[[ PROVIDED RECORDS open ]]
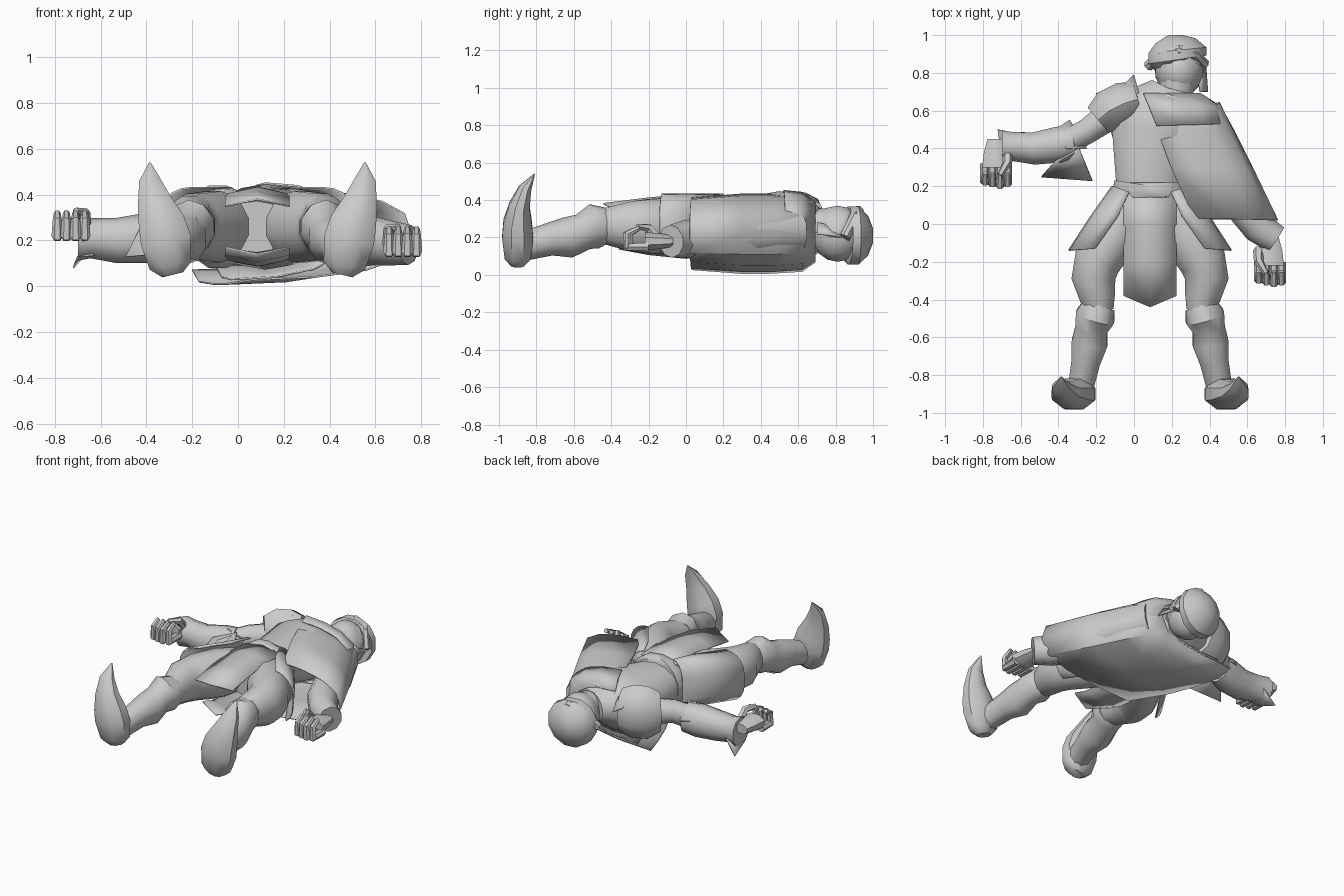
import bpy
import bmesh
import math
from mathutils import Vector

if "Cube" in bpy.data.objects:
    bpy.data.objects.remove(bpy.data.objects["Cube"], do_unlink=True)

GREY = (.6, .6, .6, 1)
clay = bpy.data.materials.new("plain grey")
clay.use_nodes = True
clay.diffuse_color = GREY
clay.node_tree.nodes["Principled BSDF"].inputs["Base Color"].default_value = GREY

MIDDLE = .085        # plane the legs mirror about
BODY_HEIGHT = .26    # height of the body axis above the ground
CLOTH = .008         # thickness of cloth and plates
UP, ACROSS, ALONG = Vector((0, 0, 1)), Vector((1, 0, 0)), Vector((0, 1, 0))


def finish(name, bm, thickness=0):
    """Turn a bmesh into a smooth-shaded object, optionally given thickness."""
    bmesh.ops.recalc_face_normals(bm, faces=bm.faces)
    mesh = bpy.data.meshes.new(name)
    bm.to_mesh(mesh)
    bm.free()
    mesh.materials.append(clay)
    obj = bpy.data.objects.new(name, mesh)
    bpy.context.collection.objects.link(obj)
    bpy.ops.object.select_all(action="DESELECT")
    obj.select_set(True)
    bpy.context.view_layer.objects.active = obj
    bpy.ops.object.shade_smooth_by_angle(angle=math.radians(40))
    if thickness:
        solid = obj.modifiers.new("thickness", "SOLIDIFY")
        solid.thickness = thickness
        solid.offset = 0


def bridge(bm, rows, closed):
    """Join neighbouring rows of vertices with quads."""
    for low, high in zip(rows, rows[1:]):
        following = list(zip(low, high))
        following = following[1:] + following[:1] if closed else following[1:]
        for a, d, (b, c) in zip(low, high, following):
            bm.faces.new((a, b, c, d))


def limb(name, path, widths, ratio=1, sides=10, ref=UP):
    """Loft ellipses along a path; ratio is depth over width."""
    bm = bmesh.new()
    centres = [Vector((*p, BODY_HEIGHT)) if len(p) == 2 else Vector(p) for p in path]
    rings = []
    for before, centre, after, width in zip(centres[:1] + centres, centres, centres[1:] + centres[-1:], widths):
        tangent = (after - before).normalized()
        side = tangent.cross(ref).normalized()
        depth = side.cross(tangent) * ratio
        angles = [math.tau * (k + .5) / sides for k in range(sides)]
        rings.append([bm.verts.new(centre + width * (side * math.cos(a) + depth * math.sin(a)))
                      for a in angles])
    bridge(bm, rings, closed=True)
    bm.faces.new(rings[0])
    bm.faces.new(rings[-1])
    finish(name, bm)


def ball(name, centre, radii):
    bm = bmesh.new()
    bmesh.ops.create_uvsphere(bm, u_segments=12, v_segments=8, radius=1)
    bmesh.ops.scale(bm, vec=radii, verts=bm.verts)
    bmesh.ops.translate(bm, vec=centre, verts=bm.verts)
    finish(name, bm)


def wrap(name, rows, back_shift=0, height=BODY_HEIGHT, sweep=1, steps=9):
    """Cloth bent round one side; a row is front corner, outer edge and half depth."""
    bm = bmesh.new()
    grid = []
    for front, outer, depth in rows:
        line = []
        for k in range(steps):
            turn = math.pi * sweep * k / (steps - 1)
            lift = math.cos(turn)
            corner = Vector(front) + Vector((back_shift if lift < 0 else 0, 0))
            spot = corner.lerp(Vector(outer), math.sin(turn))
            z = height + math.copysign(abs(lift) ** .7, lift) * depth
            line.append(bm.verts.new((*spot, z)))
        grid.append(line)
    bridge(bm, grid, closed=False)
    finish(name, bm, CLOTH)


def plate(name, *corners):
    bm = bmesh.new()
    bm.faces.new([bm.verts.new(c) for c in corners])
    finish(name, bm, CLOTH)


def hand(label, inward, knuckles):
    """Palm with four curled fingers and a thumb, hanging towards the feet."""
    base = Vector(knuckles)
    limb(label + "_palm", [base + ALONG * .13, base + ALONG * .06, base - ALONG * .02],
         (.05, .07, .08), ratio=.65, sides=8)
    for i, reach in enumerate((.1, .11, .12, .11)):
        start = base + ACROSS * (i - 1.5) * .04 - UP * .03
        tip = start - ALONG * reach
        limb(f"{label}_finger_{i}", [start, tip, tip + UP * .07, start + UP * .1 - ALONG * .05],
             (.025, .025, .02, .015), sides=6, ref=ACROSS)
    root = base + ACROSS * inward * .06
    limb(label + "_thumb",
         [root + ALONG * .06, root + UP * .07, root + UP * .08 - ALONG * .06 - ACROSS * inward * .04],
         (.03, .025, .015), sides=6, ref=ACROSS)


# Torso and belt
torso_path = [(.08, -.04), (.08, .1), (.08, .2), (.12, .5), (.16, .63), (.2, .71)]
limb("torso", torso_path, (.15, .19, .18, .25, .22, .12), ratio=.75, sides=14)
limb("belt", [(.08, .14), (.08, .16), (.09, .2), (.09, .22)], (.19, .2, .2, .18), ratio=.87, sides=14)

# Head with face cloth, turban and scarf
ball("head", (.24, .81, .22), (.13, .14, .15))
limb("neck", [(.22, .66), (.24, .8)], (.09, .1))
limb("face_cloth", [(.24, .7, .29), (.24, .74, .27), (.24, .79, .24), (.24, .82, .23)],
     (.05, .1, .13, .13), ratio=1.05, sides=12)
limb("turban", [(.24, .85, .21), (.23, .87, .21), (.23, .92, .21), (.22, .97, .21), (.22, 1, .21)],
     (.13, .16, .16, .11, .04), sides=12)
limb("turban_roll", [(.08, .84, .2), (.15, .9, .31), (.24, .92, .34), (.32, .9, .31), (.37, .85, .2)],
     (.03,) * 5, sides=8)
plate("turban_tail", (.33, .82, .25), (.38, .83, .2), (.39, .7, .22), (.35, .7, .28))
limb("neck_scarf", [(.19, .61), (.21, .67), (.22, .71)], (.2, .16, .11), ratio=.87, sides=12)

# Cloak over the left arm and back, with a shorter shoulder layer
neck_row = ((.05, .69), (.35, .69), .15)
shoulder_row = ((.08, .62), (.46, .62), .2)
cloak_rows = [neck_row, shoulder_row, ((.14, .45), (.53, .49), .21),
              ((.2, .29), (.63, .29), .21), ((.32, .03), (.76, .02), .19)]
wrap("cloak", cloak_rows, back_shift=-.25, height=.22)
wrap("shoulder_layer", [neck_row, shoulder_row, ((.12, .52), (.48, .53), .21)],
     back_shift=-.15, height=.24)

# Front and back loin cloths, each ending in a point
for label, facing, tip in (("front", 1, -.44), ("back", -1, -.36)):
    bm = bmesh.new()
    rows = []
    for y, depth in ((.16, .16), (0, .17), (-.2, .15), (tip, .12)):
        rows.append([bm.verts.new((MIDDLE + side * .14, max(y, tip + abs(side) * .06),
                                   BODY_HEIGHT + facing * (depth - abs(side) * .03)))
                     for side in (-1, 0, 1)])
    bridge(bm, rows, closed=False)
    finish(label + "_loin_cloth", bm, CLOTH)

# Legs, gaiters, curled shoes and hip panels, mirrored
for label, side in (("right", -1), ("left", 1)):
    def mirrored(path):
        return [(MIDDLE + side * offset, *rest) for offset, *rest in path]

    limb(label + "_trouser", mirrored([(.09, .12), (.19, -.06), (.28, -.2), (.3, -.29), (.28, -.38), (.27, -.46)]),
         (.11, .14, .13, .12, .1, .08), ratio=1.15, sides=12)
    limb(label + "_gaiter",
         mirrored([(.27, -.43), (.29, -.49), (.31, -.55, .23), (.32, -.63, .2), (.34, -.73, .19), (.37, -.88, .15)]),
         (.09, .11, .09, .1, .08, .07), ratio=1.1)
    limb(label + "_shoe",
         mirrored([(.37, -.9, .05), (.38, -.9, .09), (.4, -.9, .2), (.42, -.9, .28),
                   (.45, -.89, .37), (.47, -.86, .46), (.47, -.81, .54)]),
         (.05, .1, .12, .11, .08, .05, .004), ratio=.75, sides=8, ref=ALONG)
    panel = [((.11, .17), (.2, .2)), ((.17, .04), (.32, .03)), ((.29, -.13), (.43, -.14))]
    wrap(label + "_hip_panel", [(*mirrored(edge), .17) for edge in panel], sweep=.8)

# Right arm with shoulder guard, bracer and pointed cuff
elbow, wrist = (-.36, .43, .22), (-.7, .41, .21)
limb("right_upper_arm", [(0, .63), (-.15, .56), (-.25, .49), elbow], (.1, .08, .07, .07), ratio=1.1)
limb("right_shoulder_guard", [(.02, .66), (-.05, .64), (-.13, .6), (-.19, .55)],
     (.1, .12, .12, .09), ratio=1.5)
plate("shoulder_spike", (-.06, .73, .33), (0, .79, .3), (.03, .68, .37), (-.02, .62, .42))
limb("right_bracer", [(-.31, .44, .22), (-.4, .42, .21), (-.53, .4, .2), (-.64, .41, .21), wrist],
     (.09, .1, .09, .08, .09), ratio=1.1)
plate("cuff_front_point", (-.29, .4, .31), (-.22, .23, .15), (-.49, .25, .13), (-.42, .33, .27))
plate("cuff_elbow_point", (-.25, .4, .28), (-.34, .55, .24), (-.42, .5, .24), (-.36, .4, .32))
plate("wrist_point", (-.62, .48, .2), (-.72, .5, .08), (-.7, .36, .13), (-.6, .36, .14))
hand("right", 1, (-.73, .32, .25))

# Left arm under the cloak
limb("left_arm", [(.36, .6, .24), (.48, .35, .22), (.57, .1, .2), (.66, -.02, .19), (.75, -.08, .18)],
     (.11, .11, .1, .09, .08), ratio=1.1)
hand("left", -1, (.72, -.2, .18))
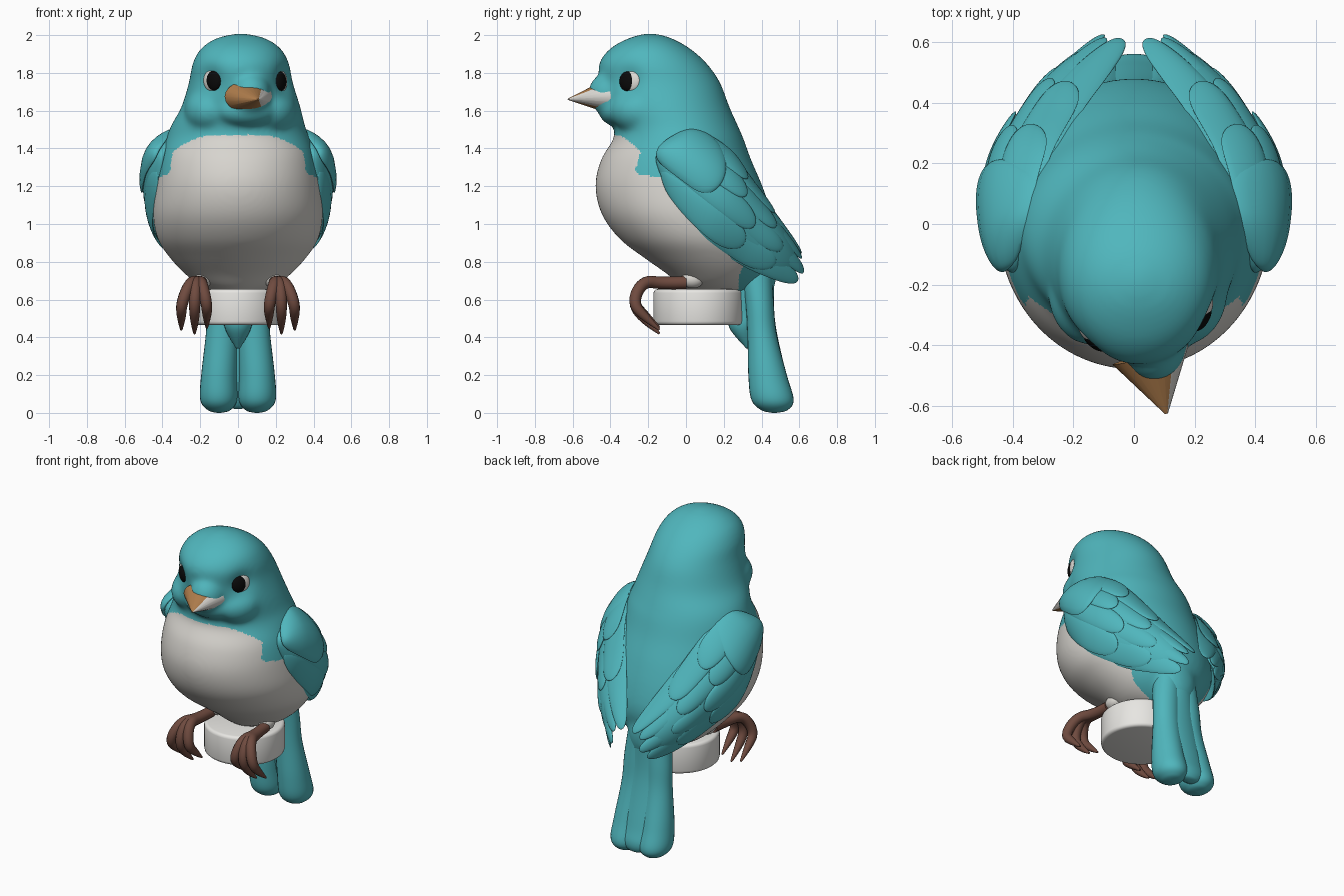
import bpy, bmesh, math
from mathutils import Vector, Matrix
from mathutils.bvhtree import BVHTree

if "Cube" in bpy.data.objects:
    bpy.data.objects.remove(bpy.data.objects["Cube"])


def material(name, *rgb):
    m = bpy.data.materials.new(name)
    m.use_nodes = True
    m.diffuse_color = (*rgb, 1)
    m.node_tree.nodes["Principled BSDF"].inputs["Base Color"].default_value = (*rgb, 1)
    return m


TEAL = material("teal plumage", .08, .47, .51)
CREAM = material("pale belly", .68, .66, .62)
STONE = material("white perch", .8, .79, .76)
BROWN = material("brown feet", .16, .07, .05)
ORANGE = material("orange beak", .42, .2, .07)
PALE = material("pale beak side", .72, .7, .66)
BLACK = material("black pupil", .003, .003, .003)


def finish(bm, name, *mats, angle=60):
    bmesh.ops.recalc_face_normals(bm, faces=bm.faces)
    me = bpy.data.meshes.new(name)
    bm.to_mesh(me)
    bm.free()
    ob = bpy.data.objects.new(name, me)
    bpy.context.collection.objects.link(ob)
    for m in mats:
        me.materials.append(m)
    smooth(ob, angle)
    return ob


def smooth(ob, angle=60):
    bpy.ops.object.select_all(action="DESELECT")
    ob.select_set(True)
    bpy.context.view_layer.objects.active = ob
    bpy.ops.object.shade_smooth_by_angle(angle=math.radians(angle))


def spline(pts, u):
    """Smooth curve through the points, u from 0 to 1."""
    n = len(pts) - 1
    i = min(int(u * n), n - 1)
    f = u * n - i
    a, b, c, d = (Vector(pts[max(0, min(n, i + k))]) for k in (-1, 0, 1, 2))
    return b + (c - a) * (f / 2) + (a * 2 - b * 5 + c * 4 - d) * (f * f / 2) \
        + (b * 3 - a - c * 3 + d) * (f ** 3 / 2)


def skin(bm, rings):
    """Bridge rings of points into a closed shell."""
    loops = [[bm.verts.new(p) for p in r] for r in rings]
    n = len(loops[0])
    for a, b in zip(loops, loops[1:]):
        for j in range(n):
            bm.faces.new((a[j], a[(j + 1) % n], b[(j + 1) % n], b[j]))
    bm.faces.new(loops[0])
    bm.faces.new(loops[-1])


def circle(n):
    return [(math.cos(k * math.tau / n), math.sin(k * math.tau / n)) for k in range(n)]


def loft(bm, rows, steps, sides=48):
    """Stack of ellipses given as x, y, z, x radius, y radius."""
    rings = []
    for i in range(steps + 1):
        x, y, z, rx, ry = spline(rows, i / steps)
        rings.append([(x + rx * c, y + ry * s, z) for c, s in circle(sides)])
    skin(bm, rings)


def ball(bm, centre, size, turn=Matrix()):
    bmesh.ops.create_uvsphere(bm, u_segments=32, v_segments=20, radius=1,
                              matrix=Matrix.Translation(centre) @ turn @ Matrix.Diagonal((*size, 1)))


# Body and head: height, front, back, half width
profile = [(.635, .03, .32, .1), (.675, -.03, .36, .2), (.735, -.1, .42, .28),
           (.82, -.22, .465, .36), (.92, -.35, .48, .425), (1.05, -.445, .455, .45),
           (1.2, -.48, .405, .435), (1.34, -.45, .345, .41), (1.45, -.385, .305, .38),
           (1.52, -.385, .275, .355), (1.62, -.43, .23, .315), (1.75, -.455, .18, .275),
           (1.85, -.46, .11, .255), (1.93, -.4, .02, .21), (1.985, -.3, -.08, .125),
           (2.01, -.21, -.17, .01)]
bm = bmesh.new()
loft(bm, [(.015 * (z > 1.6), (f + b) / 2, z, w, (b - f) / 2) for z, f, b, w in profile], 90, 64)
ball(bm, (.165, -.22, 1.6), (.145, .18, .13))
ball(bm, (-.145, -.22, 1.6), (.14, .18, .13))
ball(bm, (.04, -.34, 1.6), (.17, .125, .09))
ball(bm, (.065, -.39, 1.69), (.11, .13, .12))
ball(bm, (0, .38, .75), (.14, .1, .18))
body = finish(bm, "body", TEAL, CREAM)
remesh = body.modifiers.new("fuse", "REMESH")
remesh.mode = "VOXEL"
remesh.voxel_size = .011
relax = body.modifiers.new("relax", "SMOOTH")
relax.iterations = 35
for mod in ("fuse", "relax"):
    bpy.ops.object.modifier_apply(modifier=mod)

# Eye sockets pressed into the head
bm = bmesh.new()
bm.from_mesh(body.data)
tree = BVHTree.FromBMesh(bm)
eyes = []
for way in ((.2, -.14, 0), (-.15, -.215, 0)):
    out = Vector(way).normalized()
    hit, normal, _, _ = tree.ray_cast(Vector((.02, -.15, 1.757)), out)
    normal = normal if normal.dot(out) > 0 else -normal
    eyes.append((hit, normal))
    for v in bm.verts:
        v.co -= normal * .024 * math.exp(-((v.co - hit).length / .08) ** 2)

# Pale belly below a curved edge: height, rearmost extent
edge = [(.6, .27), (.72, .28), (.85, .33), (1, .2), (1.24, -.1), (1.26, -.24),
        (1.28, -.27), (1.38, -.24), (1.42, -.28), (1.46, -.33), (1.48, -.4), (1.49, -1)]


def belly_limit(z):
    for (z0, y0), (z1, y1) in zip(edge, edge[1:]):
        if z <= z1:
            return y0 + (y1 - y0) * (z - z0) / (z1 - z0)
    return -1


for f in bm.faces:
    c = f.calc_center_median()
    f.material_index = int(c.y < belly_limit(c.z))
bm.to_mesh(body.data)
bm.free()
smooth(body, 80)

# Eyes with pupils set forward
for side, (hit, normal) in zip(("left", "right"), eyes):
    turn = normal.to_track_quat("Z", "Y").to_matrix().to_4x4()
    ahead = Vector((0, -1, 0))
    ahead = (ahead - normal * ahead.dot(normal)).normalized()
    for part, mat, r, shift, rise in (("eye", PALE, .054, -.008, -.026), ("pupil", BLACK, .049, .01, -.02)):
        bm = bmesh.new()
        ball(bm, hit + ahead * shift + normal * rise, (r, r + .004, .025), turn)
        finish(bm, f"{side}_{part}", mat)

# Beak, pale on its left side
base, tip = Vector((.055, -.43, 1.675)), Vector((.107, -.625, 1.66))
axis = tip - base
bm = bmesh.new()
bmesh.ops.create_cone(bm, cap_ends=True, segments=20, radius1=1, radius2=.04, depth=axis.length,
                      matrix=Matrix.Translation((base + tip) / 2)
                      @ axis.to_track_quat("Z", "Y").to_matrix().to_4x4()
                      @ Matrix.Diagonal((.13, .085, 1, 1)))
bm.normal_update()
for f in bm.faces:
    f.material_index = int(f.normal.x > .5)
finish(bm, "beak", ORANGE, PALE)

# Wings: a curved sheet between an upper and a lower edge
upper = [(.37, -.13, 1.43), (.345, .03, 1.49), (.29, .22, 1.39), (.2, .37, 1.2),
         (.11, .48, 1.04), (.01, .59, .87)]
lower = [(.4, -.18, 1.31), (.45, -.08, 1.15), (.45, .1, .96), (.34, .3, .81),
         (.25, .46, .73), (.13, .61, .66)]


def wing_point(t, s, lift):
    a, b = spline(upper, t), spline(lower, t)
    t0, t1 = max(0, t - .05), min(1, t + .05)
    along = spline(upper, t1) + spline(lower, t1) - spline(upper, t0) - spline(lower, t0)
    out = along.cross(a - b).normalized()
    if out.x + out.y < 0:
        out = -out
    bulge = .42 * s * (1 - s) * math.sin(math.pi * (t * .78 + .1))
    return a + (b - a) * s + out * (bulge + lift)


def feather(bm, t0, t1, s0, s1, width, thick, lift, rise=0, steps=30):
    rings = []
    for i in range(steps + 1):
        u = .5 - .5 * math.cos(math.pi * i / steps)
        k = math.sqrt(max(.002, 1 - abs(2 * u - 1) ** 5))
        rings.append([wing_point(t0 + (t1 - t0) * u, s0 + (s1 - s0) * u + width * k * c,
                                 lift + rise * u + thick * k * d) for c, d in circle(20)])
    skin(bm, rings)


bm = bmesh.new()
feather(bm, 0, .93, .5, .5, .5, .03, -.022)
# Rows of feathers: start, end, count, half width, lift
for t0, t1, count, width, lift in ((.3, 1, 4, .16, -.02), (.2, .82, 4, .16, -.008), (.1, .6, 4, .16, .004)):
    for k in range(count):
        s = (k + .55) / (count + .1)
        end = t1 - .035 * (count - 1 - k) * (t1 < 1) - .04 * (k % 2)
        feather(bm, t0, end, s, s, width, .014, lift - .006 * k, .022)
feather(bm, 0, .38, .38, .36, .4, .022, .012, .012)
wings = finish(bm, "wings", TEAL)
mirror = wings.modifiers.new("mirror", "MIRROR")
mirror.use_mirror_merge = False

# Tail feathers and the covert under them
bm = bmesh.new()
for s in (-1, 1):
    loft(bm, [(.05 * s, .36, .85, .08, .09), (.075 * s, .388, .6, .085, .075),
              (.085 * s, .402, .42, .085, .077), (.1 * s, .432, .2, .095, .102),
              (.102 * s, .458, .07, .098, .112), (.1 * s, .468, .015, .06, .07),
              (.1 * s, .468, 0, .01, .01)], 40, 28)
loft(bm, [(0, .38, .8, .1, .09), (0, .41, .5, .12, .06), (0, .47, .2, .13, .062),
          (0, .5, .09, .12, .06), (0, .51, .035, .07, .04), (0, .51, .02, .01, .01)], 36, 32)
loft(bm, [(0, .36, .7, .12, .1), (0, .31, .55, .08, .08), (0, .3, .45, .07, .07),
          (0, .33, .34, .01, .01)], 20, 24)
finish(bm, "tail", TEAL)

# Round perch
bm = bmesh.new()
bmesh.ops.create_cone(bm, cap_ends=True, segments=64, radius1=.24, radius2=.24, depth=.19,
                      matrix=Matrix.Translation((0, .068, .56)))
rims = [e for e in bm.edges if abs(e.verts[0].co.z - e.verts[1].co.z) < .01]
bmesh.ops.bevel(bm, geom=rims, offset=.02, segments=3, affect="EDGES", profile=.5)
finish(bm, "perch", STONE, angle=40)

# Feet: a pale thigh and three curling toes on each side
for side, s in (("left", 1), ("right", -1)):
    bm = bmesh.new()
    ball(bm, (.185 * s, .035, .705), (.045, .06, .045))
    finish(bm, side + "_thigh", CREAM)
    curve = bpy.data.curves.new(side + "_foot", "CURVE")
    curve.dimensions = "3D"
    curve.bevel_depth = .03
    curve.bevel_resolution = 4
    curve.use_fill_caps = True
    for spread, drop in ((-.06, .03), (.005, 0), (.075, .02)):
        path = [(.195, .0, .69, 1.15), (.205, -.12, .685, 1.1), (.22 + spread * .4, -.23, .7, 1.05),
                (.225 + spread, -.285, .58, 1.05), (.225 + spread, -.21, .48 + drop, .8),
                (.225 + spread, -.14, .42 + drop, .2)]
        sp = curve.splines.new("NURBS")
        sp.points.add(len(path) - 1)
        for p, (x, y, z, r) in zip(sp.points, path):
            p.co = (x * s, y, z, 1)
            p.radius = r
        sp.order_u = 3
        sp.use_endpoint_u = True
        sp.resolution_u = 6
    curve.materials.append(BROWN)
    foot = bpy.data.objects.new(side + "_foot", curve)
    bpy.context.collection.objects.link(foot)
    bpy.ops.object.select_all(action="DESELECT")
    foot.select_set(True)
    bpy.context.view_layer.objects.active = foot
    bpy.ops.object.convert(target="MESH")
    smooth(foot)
[[ PROVIDED RECORDS closed ]]
■ **WHAT TO DO**
Note down each line above where the word "import" occurs.

■ **ANSWER SPACE**
import bpy
import bmesh
import math
from mathutils import Vector
import bpy, bmesh, math
from mathutils import Vector, Matrix
from mathutils.bvhtree import BVHTree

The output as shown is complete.